→ Exercise instructions: Produce as output only the lines below starting at the line with "0.29, 0.3), 0.022)])" and continuing through the line with "-0.587, bz), 0.087)]", each one exactly as written.

→ Records for processing:
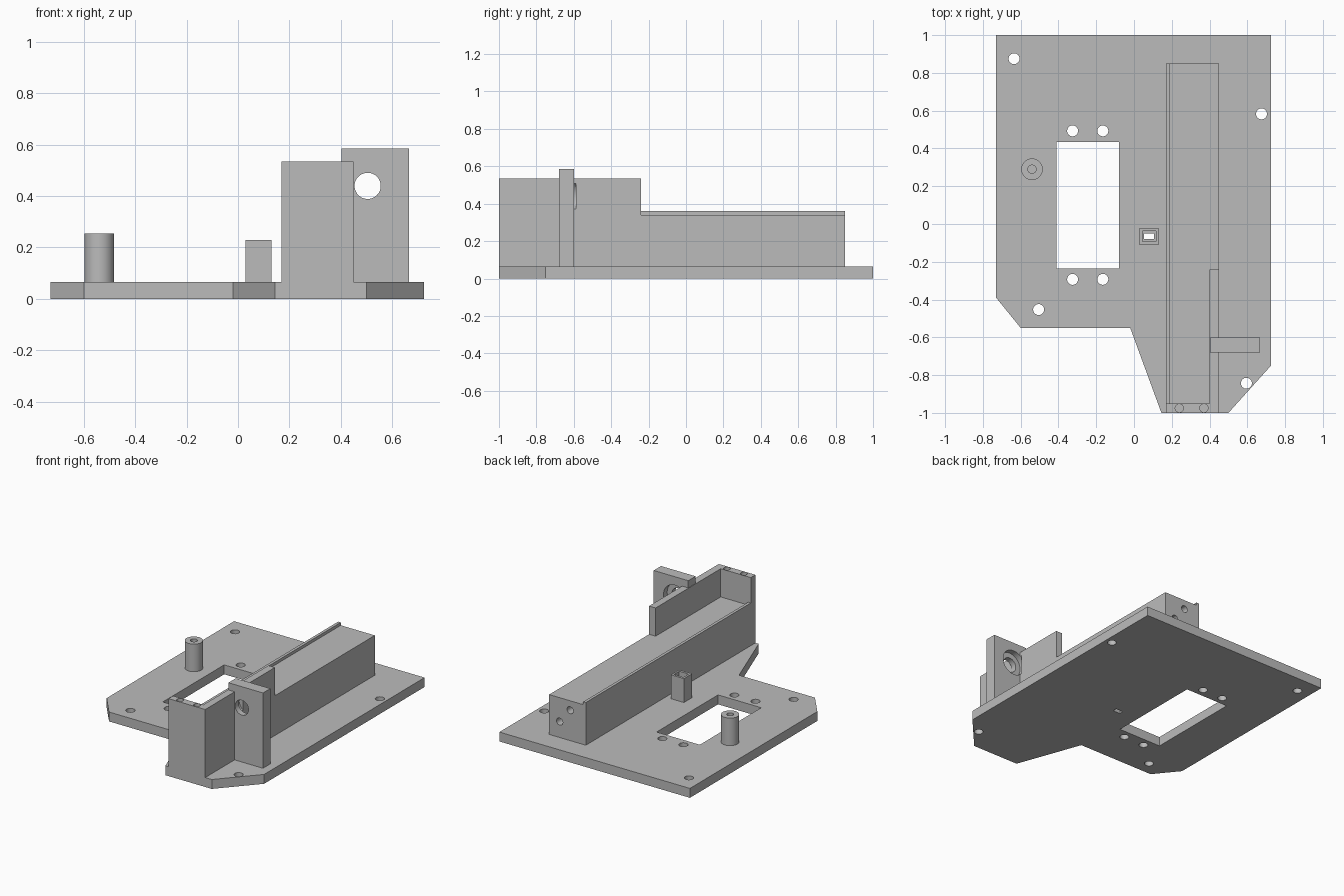
import bpy, bmesh, math
from mathutils import Matrix, Vector

if "Cube" in bpy.data.objects:
    bpy.data.objects.remove(bpy.data.objects["Cube"])

grey = bpy.data.materials.new("plain_grey")
grey.diffuse_color = (0.5, 0.5, 0.5, 1)
grey.use_nodes = True
grey.node_tree.nodes["Principled BSDF"].inputs["Base Color"].default_value = grey.diffuse_color
T = 0.065  # plate thickness


def finish(name, bm):
    bmesh.ops.recalc_face_normals(bm, faces=bm.faces)
    me = bpy.data.meshes.new(name)
    bm.to_mesh(me)
    bm.free()
    me.materials.append(grey)
    ob = bpy.data.objects.new(name, me)
    bpy.context.collection.objects.link(ob)
    return ob


def box(name, x0, x1, y0, y1, z0, z1):
    bm = bmesh.new()
    bmesh.ops.create_cube(bm, size=1)
    for v in bm.verts:
        v.co = Vector((x1 if v.co.x > 0 else x0, y1 if v.co.y > 0 else y0,
                       z1 if v.co.z > 0 else z0))
    return finish(name, bm)


def cyl(name, start, end, r):
    a, b = Vector(start), Vector(end)
    rot = (b - a).to_track_quat('Z', 'Y').to_matrix().to_4x4()
    bm = bmesh.new()
    bmesh.ops.create_cone(bm, cap_ends=True, segments=40, radius1=r, radius2=r,
                          depth=(b - a).length,
                          matrix=Matrix.Translation((a + b) / 2) @ rot)
    return finish(name, bm)


def combine(ob, others, op='DIFFERENCE'):
    for other in others:
        mod = ob.modifiers.new("bool", 'BOOLEAN')
        mod.operation, mod.solver, mod.object = op, 'EXACT', other
        bpy.context.view_layer.objects.active = ob
        bpy.ops.object.modifier_apply(modifier=mod.name)
        bpy.data.objects.remove(other)


# base plate from its outline
outline = [(-0.73, 1), (0.725, 1), (0.725, -0.75), (0.5, -1), (0.145, -1),
           (-0.02, -0.55), (-0.6, -0.55), (-0.73, -0.39)]
bm = bmesh.new()
face = bm.faces.new([bm.verts.new((x, y, 0)) for x, y in outline])
ext = bmesh.ops.extrude_face_region(bm, geom=[face])
bmesh.ops.translate(bm, vec=(0, 0, T),
                    verts=[g for g in ext['geom'] if isinstance(g, bmesh.types.BMVert)])
plate = finish("base_plate", bm)

# window, cable slot and screw holes in the plate
screws = [(-0.635, 0.875), (0.675, 0.583), (-0.505, -0.453), (0.595, -0.843)]
screws += [(x, y) for x in (-0.325, -0.165) for y in (0.493, -0.293)]
combine(plate, [box("cut", -0.41, -0.08, -0.235, 0.435, -0.1, 0.2),
                box("cut", 0.052, 0.107, -0.08, -0.05, -0.1, 0.2)]
        + [cyl("cut", (x, y, -0.1), (x, y, 0.2), 0.029) for x, y in screws])

# round standoff with blind hole
post = cyl("round_standoff", (-0.54, 0.29, T), (-0.54, 0.29, 0.255), 0.057)
combine(post, [cyl("cut", (-0.54, 0.29, 0.12), (-0.54, 0.29, 0.3), 0.022)])

# square standoff with stepped slot
square = box("square_standoff", 0.03, 0.13, -0.11, -0.02, T, 0.23)
combine(square, [box("cut", 0.045, 0.117, -0.093, -0.036, 0.17, 0.3),
                 box("cut", 0.052, 0.107, -0.08, -0.05, 0, 0.2)])

# long rail block with lip, end wall, side wall and bearing bracket
rail = box("rail_block", 0.17, 0.45, -1, 0.85, T, 0.34)
combine(rail, [box("lip", 0.17, 0.19, -1, 0.85, T, 0.36),
               box("end_wall", 0.17, 0.45, -1, -0.95, T, 0.535),
               box("side_wall", 0.40, 0.45, -1, -0.24, T, 0.535),
               box("bracket", 0.403, 0.667, -0.68, -0.60, T, 0.585)], 'UNION')

# bearing bore with recess, end wall screw holes, rear screw holes
bx, bz = 0.505, 0.44
combine(rail, [cyl("cut", (bx, -0.75, bz), (bx, -0.55, bz), 0.051),
               cyl("cut", (bx, -0.64, bz), (bx, -0.587, bz), 0.087)]
        + [cyl("cut", (x, -0.975, 0.42), (x, -0.975, 0.6), 0.022) for x in (0.24, 0.37)]
        + [cyl("cut", (x, 0.75, z), (x, 0.9, z), 0.024) for x, z in ((0.29, 0.275), (0.37, 0.175))])

# smooth curved walls, sharp edges kept
bpy.ops.object.select_all(action='DESELECT')
for ob in (plate, post, square, rail):
    ob.select_set(True)
bpy.context.view_layer.objects.active = rail
bpy.ops.object.shade_smooth_by_angle(angle=math.radians(30))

→ Expected answer:
combine(post, [cyl("cut", (-0.54, 0.29, 0.12), (-0.54, 0.29, 0.3), 0.022)])

# square standoff with stepped slot
square = box("square_standoff", 0.03, 0.13, -0.11, -0.02, T, 0.23)
combine(square, [box("cut", 0.045, 0.117, -0.093, -0.036, 0.17, 0.3),
                 box("cut", 0.052, 0.107, -0.08, -0.05, 0, 0.2)])

# long rail block with lip, end wall, side wall and bearing bracket
rail = box("rail_block", 0.17, 0.45, -1, 0.85, T, 0.34)
combine(rail, [box("lip", 0.17, 0.19, -1, 0.85, T, 0.36),
               box("end_wall", 0.17, 0.45, -1, -0.95, T, 0.535),
               box("side_wall", 0.40, 0.45, -1, -0.24, T, 0.535),
               box("bracket", 0.403, 0.667, -0.68, -0.60, T, 0.585)], 'UNION')

# bearing bore with recess, end wall screw holes, rear screw holes
bx, bz = 0.505, 0.44
combine(rail, [cyl("cut", (bx, -0.75, bz), (bx, -0.55, bz), 0.051),
               cyl("cut", (bx, -0.64, bz), (bx, -0.587, bz), 0.087)]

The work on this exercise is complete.